Write out only the tail of the records, beginning at the line containing "(0.0026, -0.004, 0.0016))" and including the last line, exactly as written.

*Exercise data:*
= = = = =
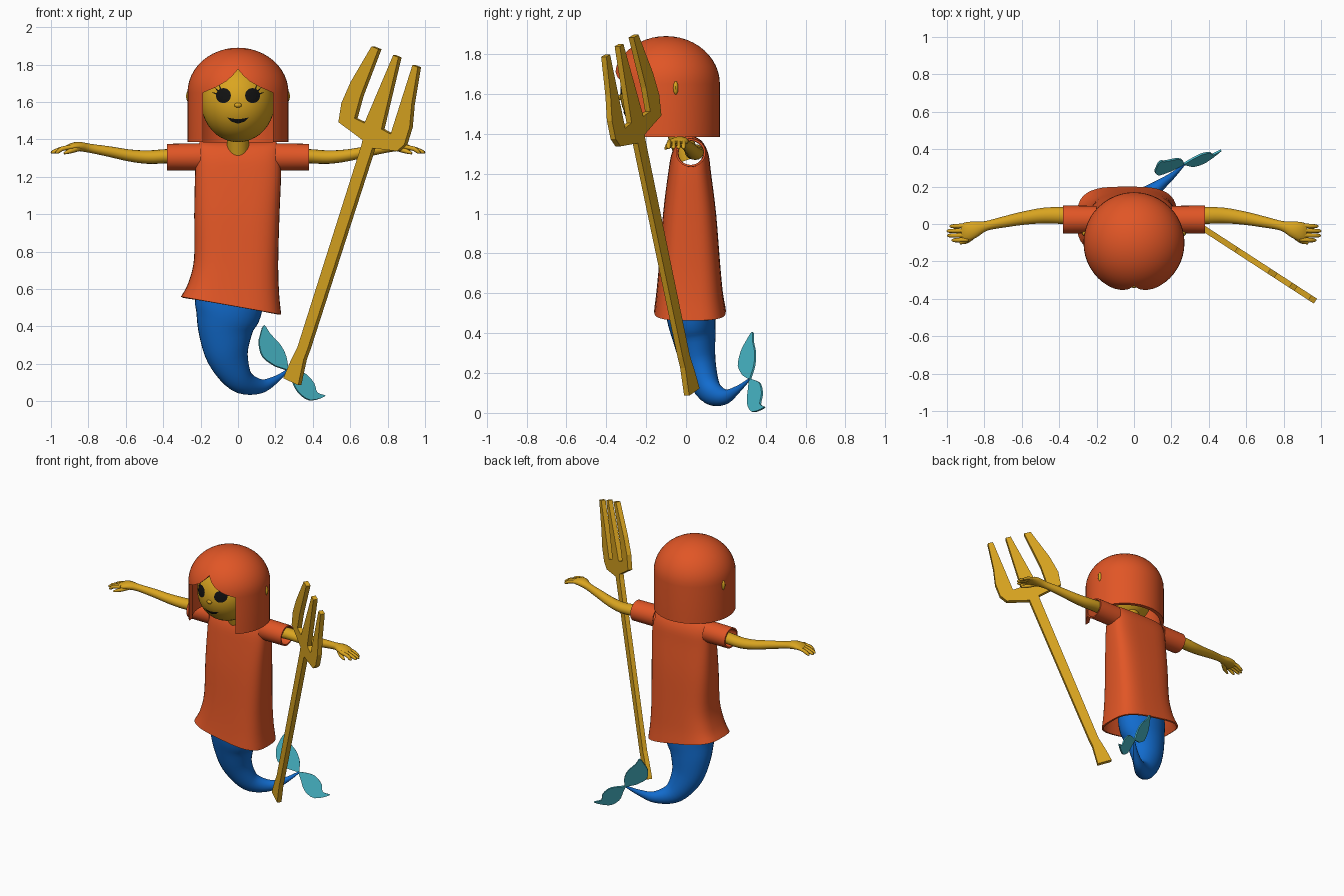
import bpy, bmesh, math
from mathutils import Vector

if "Cube" in bpy.data.objects:
    bpy.data.objects.remove(bpy.data.objects["Cube"])


def material(name, rgb):
    m = bpy.data.materials.new(name)
    m.diffuse_color = (*rgb, 1)
    m.use_nodes = True
    m.node_tree.nodes["Principled BSDF"].inputs["Base Color"].default_value = m.diffuse_color
    return m


RED = material("orange red", (0.75, 0.092, 0.019))
GOLD = material("golden", (0.70, 0.376, 0.0144))
BLUE = material("tail blue", (0.006, 0.15, 0.62))
TEAL = material("fin teal", (0.065, 0.48, 0.58))
BLACK = material("black", (0.006, 0.006, 0.006))


def make(name, verts, faces, mat, fix=True):
    me = bpy.data.meshes.new(name)
    me.from_pydata([tuple(v) for v in verts], [], faces)
    if fix:
        bm = bmesh.new()
        bm.from_mesh(me)
        bmesh.ops.remove_doubles(bm, verts=bm.verts, dist=1e-5)
        bmesh.ops.recalc_face_normals(bm, faces=bm.faces)
        bm.to_mesh(me)
        bm.free()
    me.materials.append(mat)
    ob = bpy.data.objects.new(name, me)
    bpy.context.collection.objects.link(ob)
    return ob


def activate(ob):
    bpy.ops.object.select_all(action='DESELECT')
    ob.select_set(True)
    bpy.context.view_layer.objects.active = ob


def smooth(ob, deg=40):
    activate(ob)
    bpy.ops.object.shade_smooth_by_angle(angle=math.radians(deg))


def thicken(ob, t):
    mod = ob.modifiers.new("shell", 'SOLIDIFY')
    mod.thickness, mod.offset = t, -1
    activate(ob)
    bpy.ops.object.modifier_apply(modifier="shell")


def cut(ob, cutter):
    mod = ob.modifiers.new("cut", 'BOOLEAN')
    mod.operation, mod.object, mod.solver = 'DIFFERENCE', cutter, 'EXACT'
    activate(ob)
    bpy.ops.object.modifier_apply(modifier="cut")
    bpy.data.objects.remove(cutter)


def spline(rows, steps=4):
    """Catmull-Rom interpolation of rows of numbers."""
    out = []
    for i in range(len(rows) - 1):
        p0, p1, p2 = rows[max(i - 1, 0)], rows[i], rows[i + 1]
        p3 = rows[min(i + 2, len(rows) - 1)]
        for s in range(steps):
            t = s / steps
            out.append([0.5 * (2 * b + (c - a) * t + (2 * a - 5 * b + 4 * c - d) * t * t
                               + (3 * b - a - 3 * c + d) * t ** 3)
                        for a, b, c, d in zip(p0, p1, p2, p3)])
    return out + [list(rows[-1])]


def loft(name, rings, mat, start=True, end=True):
    n = len(rings[0])
    faces = [(k * n + i, k * n + (i + 1) % n, (k + 1) * n + (i + 1) % n, (k + 1) * n + i)
             for k in range(len(rings) - 1) for i in range(n)]
    if start:
        faces.append(tuple(range(n)))
    if end:
        faces.append(tuple((len(rings) - 1) * n + i for i in range(n)))
    return make(name, [v for r in rings for v in r], faces, mat)


def tube(name, rows, mat, ref, n=16, caps=True, steps=4):
    """Rows are x, y, z, side radius, up radius."""
    rows = spline(rows, steps)
    rings = []
    for k, (x, y, z, a, b) in enumerate(rows):
        t = Vector(rows[min(k + 1, len(rows) - 1)][:3]) - Vector(rows[max(k - 1, 0)][:3])
        t.normalize()
        side = t.cross(Vector(ref)).normalized()
        up = side.cross(t)
        rings.append([Vector((x, y, z)) + side * a * math.cos(q) + up * b * math.sin(q)
                      for q in (2 * math.pi * i / n for i in range(n))])
    return loft(name, rings, mat, caps, caps)


def prism(name, pts, mat, to3d, offset):
    """Extrude a flat outline by plus and minus an offset vector."""
    o = Vector(offset)
    return loft(name, [[Vector(to3d(*p)) + o * s for p in pts] for s in (-1, 1)], mat)


def ball(name, c, r, mat, seg=32):
    bm = bmesh.new()
    bmesh.ops.create_uvsphere(bm, u_segments=seg, v_segments=seg // 2, radius=1)
    for v in bm.verts:
        v.co = Vector([c[i] + r[i] * v.co[i] for i in range(3)])
    me = bpy.data.meshes.new(name)
    bm.to_mesh(me)
    bm.free()
    me.materials.append(mat)
    ob = bpy.data.objects.new(name, me)
    bpy.context.collection.objects.link(ob)
    smooth(ob)
    return ob


# Head, ears, nose and neck
HC, HR = (0, -0.115, 1.6), (0.197, 0.215, 0.215)
ball("head", HC, HR, GOLD, 40)
for s in (-1, 1):
    ball("ear", (s * 0.258, -0.052, 1.63), (0.02, 0.014, 0.036), GOLD, 12)
ball("nose", (0, -0.33, 1.583), (0.02, 0.012, 0.013), GOLD, 12)
smooth(tube("neck", [(0, 0.01, 1.27, 0.06, 0.06), (0, -0.05, 1.45, 0.06, 0.06)], GOLD, (0, 1, 0), 20))


# Painted face details laid on the head surface
def on_face(x, z, off=0.005):
    d = 1 - (x / HR[0]) ** 2 - ((z - HC[2]) / HR[2]) ** 2
    return (x, HC[1] - HR[1] * math.sqrt(max(d, 0.01)) - off, z)


def face_plate(name, pts, mid):
    n = len(pts)
    verts = [on_face(*mid)]
    verts += [on_face((x + mid[0]) / 2, (z + mid[1]) / 2) for x, z in pts]
    verts += [on_face(x, z) for x, z in pts]
    faces = []
    for i in range(n):
        j = (i + 1) % n
        faces += [(0, 1 + i, 1 + j), (1 + i, 1 + n + i, 1 + n + j, 1 + j)]
    make(name, verts, faces, BLACK, fix=False)


for s in (-1, 1):
    ex, ez = s * 0.078, 1.634
    face_plate("eye", [(ex + 0.04 * math.cos(a), ez + 0.04 * math.sin(a))
                       for a in (2 * math.pi * i / 24 for i in range(24))], (ex, ez))
    for deg in (15, 42, 68):
        a = math.radians(deg)
        pts = [(ex + s * r * math.cos(a + w), ez + r * math.sin(a + w))
               for r, w in ((0.036, -0.13), (0.068, 0), (0.036, 0.13))]
        pts = pts[::s]
        face_plate("eyelash", pts, (sum(p[0] for p in pts) / 3, sum(p[1] for p in pts) / 3))
face_plate("mouth", [(-0.06, 1.518), (-0.035, 1.495), (0, 1.484), (0.035, 1.495), (0.06, 1.518),
                     (0.03, 1.511), (0, 1.508), (-0.03, 1.511)], (0, 1.498))

# Hair: hollow dome with a parted opening at the front
quarter = [math.pi / 2 * i / 12 for i in range(13)]
profile = [(0.27, 1.385)] + [(0.27 * math.cos(a), 1.65 + 0.24 * math.sin(a)) for a in quarter]
profile += [(0.243 * math.cos(a), 1.65 + 0.213 * math.sin(a)) for a in reversed(quarter)]
profile += [(0.243, 1.385), (0.27, 1.385)]
hair = loft("hair", [[(r * math.cos(q), -0.1 + r * math.sin(q), z)
                      for q in (2 * math.pi * i / 48 for i in range(48))]
                     for r, z in profile], RED, False, False)
half = [(0.187, 1.3), (0.187, 1.65), (0.12, 1.678), (0.06, 1.712), (0.025, 1.745)]
opening = half + [(0, 1.775)] + [(-x, z) for x, z in reversed(half)]
cut(hair, prism("hair_cutter", opening, RED, lambda x, z: (x, -0.35, z), (0, 0.25, 0)))
smooth(hair)

# Dress body: rows are centre x, centre y, z, half width, half depth, hem slope
rows = [(-0.037, 0.02, 0.505, 0.268, 0.18, -0.178), (-0.023, 0.018, 0.6, 0.243, 0.167, -0.12),
        (-0.01, 0.018, 0.75, 0.225, 0.153, -0.05), (-0.006, 0.018, 1.0, 0.228, 0.133, 0),
        (0, 0.018, 1.2, 0.23, 0.108, 0), (0, 0.02, 1.3, 0.226, 0.092, 0),
        (0, 0.02, 1.36, 0.218, 0.062, 0), (0, 0.02, 1.385, 0.205, 0.025, 0)]


def power(v, e):
    return math.copysign(abs(v) ** e, v)


rings = []
for cx, cy, z, rx, ry, sl in spline(rows):
    ring = []
    for i in range(40):
        q = 2 * math.pi * i / 40
        x = cx + rx * power(math.cos(q), 0.62)
        ring.append((x, cy + ry * power(math.sin(q), 0.62), z + sl * x))
    rings.append(ring)
dress = loft("dress", rings, RED, False, True)
thicken(dress, 0.012)
cut(dress, tube("armhole_cutter", [(-0.6, 0.024, 1.303, 0.061, 0.061), (0.6, 0.024, 1.303, 0.061, 0.061)],
                RED, (0, 0, 1), 24, True, 1))
smooth(dress)

for s in (-1, 1):
    # Sleeves
    sleeve = tube("sleeve", [(s * 0.2, 0.024, 1.306, 0.073, 0.073), (s * 0.38, 0.024, 1.305, 0.075, 0.071)],
                  RED, (0, 0, 1), 28, False)
    thicken(sleeve, 0.01 if s else 0)
    smooth(sleeve)
    # Arm running into the palm
    arm = [(0.3, 0.035, 1.31, 0.042, 0.038), (0.38, 0.045, 1.31, 0.045, 0.038),
           (0.48, 0.045, 1.305, 0.042, 0.036), (0.58, 0.033, 1.314, 0.036, 0.032),
           (0.69, 0.012, 1.335, 0.03, 0.028), (0.79, -0.01, 1.352, 0.026, 0.024),
           (0.85, -0.028, 1.362, 0.043, 0.025), (0.89, -0.04, 1.36, 0.05, 0.02),
           (0.92, -0.045, 1.352, 0.044, 0.012)]
    smooth(tube("arm", [(s * r[0], *r[1:]) for r in arm], GOLD, (0, 0, 1)), 60)
    # Fingers and thumb
    for i, tip in enumerate((0.985, 1.0, 0.998, 0.975)):
        y = -0.008 - 0.025 * i
        f = [(0.885, y, 1.36, 0.012, 0.012), (0.94, y - 0.003, 1.35, 0.012, 0.012),
             (tip - 0.012, y - 0.004, 1.333, 0.01, 0.01), (tip, y - 0.004, 1.328, 0.004, 0.004)]
        smooth(tube("finger", [(s * r[0], *r[1:]) for r in f], GOLD, (0, 0, 1), 8, True, 2), 60)
    t = [(0.84, -0.045, 1.355, 0.015, 0.015), (0.89, -0.088, 1.34, 0.014, 0.014),
         (0.93, -0.103, 1.325, 0.006, 0.006)]
    smooth(tube("thumb", [(s * r[0], *r[1:]) for r in t], GOLD, (0, 0, 1), 8, True, 3), 60)

# Curled fish tail
tail = [(-0.045, 0.02, 0.66, 0.185, 0.125), (-0.05, 0.025, 0.5, 0.18, 0.125),
        (-0.067, 0.04, 0.38, 0.147, 0.108), (-0.055, 0.065, 0.24, 0.112, 0.086),
        (0.012, 0.115, 0.115, 0.073, 0.062), (0.115, 0.19, 0.08, 0.04, 0.036),
        (0.2, 0.255, 0.115, 0.02, 0.018), (0.268, 0.318, 0.168, 0.006, 0.006)]
smooth(tube("tail", tail, BLUE, (0, 1, 0), 28, True, 5), 60)

# Two leaf-shaped tail fins lying in one slanted plane
upper = [(0.267, 0.165), (0.257, 0.235), (0.225, 0.30), (0.17, 0.36), (0.138, 0.405),
         (0.118, 0.35), (0.112, 0.305), (0.134, 0.235), (0.2, 0.187)]
lower = [(0.26, 0.17), (0.31, 0.163), (0.36, 0.145), (0.405, 0.095), (0.422, 0.045),
         (0.466, 0.027), (0.385, 0.005), (0.32, 0.05), (0.285, 0.12)]
for name, pts in (("upper_fin", upper), ("lower_fin", lower)):
    pts = [tuple(p) for p in spline(pts, 3)]
    prism(name, pts, TEAL, lambda x, z: (x, 0.32 + 0.646 * (x - 0.262) + 0.402 * (z - 0.17), z),
          (0.0026, -0.004, 0.0016))

# Trident, one flat outline in a turned upright plane
outline = [(0.25, 0.123), (0.33, 0.086), (0.36, 0.225), (0.38, 0.278), (0.727, 1.353), (0.86, 1.337),
           (0.898, 1.374), (0.926, 1.465), (0.937, 1.588), (0.97, 1.786), (0.941, 1.797),
           (0.824, 1.428), (0.775, 1.455), (0.866, 1.838), (0.838, 1.85), (0.684, 1.487),
           (0.631, 1.513), (0.663, 1.631), (0.759, 1.882), (0.722, 1.897), (0.61, 1.706),
           (0.561, 1.594), (0.545, 1.492), (0.61, 1.444), (0.674, 1.396), (0.668, 1.369),
           (0.326, 0.289), (0.289, 0.214)]
prism("trident", outline, GOLD, lambda x, z: (x, 0.218 - 0.65 * x, z), (0.0085, 0.013, 0))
= = = = =
*Answer below:*
          (0.0026, -0.004, 0.0016))

# Trident, one flat outline in a turned upright plane
outline = [(0.25, 0.123), (0.33, 0.086), (0.36, 0.225), (0.38, 0.278), (0.727, 1.353), (0.86, 1.337),
           (0.898, 1.374), (0.926, 1.465), (0.937, 1.588), (0.97, 1.786), (0.941, 1.797),
           (0.824, 1.428), (0.775, 1.455), (0.866, 1.838), (0.838, 1.85), (0.684, 1.487),
           (0.631, 1.513), (0.663, 1.631), (0.759, 1.882), (0.722, 1.897), (0.61, 1.706),
           (0.561, 1.594), (0.545, 1.492), (0.61, 1.444), (0.674, 1.396), (0.668, 1.369),
           (0.326, 0.289), (0.289, 0.214)]
prism("trident", outline, GOLD, lambda x, z: (x, 0.218 - 0.65 * x, z), (0.0085, 0.013, 0))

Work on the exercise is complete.